* [AIM OF THE EXERCISE]
Word for word, output the data that follows.

* [Saved entries]
= Beginning of Section =
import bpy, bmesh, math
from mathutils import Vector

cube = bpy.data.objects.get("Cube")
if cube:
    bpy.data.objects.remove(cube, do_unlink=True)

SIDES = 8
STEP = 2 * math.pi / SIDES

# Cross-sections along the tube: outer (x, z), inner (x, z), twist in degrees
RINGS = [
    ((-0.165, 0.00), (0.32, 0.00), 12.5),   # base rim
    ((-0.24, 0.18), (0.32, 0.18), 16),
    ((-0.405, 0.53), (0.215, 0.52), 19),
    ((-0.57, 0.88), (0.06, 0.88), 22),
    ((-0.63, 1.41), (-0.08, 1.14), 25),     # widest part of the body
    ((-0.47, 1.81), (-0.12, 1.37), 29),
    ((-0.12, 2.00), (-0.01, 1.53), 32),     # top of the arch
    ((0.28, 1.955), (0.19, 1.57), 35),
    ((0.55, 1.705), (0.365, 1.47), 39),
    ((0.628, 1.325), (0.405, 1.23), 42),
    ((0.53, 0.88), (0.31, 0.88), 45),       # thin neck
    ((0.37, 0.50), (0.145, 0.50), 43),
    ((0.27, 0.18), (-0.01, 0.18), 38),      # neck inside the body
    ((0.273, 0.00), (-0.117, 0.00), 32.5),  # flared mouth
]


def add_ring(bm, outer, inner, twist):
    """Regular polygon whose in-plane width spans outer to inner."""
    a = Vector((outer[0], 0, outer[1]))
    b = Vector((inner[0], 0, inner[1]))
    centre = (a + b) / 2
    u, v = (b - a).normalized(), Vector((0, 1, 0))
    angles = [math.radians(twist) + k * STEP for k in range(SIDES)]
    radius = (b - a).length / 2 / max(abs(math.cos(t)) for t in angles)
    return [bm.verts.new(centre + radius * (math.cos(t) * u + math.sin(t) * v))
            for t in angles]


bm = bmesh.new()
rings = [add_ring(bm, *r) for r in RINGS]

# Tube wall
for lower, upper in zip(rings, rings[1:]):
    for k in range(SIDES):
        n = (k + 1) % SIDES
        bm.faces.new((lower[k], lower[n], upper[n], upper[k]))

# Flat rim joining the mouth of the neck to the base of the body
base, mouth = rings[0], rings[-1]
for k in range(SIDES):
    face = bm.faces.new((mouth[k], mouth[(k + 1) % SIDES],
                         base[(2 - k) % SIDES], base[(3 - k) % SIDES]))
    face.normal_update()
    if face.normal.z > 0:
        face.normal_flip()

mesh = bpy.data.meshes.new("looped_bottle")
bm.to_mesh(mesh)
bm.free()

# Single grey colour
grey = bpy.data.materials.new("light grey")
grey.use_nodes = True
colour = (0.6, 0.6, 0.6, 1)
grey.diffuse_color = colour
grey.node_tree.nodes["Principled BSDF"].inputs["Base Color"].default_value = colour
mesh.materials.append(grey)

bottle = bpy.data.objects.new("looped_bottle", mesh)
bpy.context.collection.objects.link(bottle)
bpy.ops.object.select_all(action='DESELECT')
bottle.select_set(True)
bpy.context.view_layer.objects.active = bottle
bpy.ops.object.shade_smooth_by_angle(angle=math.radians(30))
= End of Section =
* [TASK RESULT]
import bpy, bmesh, math
from mathutils import Vector

cube = bpy.data.objects.get("Cube")
if cube:
    bpy.data.objects.remove(cube, do_unlink=True)

SIDES = 8
STEP = 2 * math.pi / SIDES

# Cross-sections along the tube: outer (x, z), inner (x, z), twist in degrees
RINGS = [
    ((-0.165, 0.00), (0.32, 0.00), 12.5),   # base rim
    ((-0.24, 0.18), (0.32, 0.18), 16),
    ((-0.405, 0.53), (0.215, 0.52), 19),
    ((-0.57, 0.88), (0.06, 0.88), 22),
    ((-0.63, 1.41), (-0.08, 1.14), 25),     # widest part of the body
    ((-0.47, 1.81), (-0.12, 1.37), 29),
    ((-0.12, 2.00), (-0.01, 1.53), 32),     # top of the arch
    ((0.28, 1.955), (0.19, 1.57), 35),
    ((0.55, 1.705), (0.365, 1.47), 39),
    ((0.628, 1.325), (0.405, 1.23), 42),
    ((0.53, 0.88), (0.31, 0.88), 45),       # thin neck
    ((0.37, 0.50), (0.145, 0.50), 43),
    ((0.27, 0.18), (-0.01, 0.18), 38),      # neck inside the body
    ((0.273, 0.00), (-0.117, 0.00), 32.5),  # flared mouth
]


def add_ring(bm, outer, inner, twist):
    """Regular polygon whose in-plane width spans outer to inner."""
    a = Vector((outer[0], 0, outer[1]))
    b = Vector((inner[0], 0, inner[1]))
    centre = (a + b) / 2
    u, v = (b - a).normalized(), Vector((0, 1, 0))
    angles = [math.radians(twist) + k * STEP for k in range(SIDES)]
    radius = (b - a).length / 2 / max(abs(math.cos(t)) for t in angles)
    return [bm.verts.new(centre + radius * (math.cos(t) * u + math.sin(t) * v))
            for t in angles]


bm = bmesh.new()
rings = [add_ring(bm, *r) for r in RINGS]

# Tube wall
for lower, upper in zip(rings, rings[1:]):
    for k in range(SIDES):
        n = (k + 1) % SIDES
        bm.faces.new((lower[k], lower[n], upper[n], upper[k]))

# Flat rim joining the mouth of the neck to the base of the body
base, mouth = rings[0], rings[-1]
for k in range(SIDES):
    face = bm.faces.new((mouth[k], mouth[(k + 1) % SIDES],
                         base[(2 - k) % SIDES], base[(3 - k) % SIDES]))
    face.normal_update()
    if face.normal.z > 0:
        face.normal_flip()

mesh = bpy.data.meshes.new("looped_bottle")
bm.to_mesh(mesh)
bm.free()

# Single grey colour
grey = bpy.data.materials.new("light grey")
grey.use_nodes = True
colour = (0.6, 0.6, 0.6, 1)
grey.diffuse_color = colour
grey.node_tree.nodes["Principled BSDF"].inputs["Base Color"].default_value = colour
mesh.materials.append(grey)

bottle = bpy.data.objects.new("looped_bottle", mesh)
bpy.context.collection.objects.link(bottle)
bpy.ops.object.select_all(action='DESELECT')
bottle.select_set(True)
bpy.context.view_layer.objects.active = bottle
bpy.ops.object.shade_smooth_by_angle(angle=math.radians(30))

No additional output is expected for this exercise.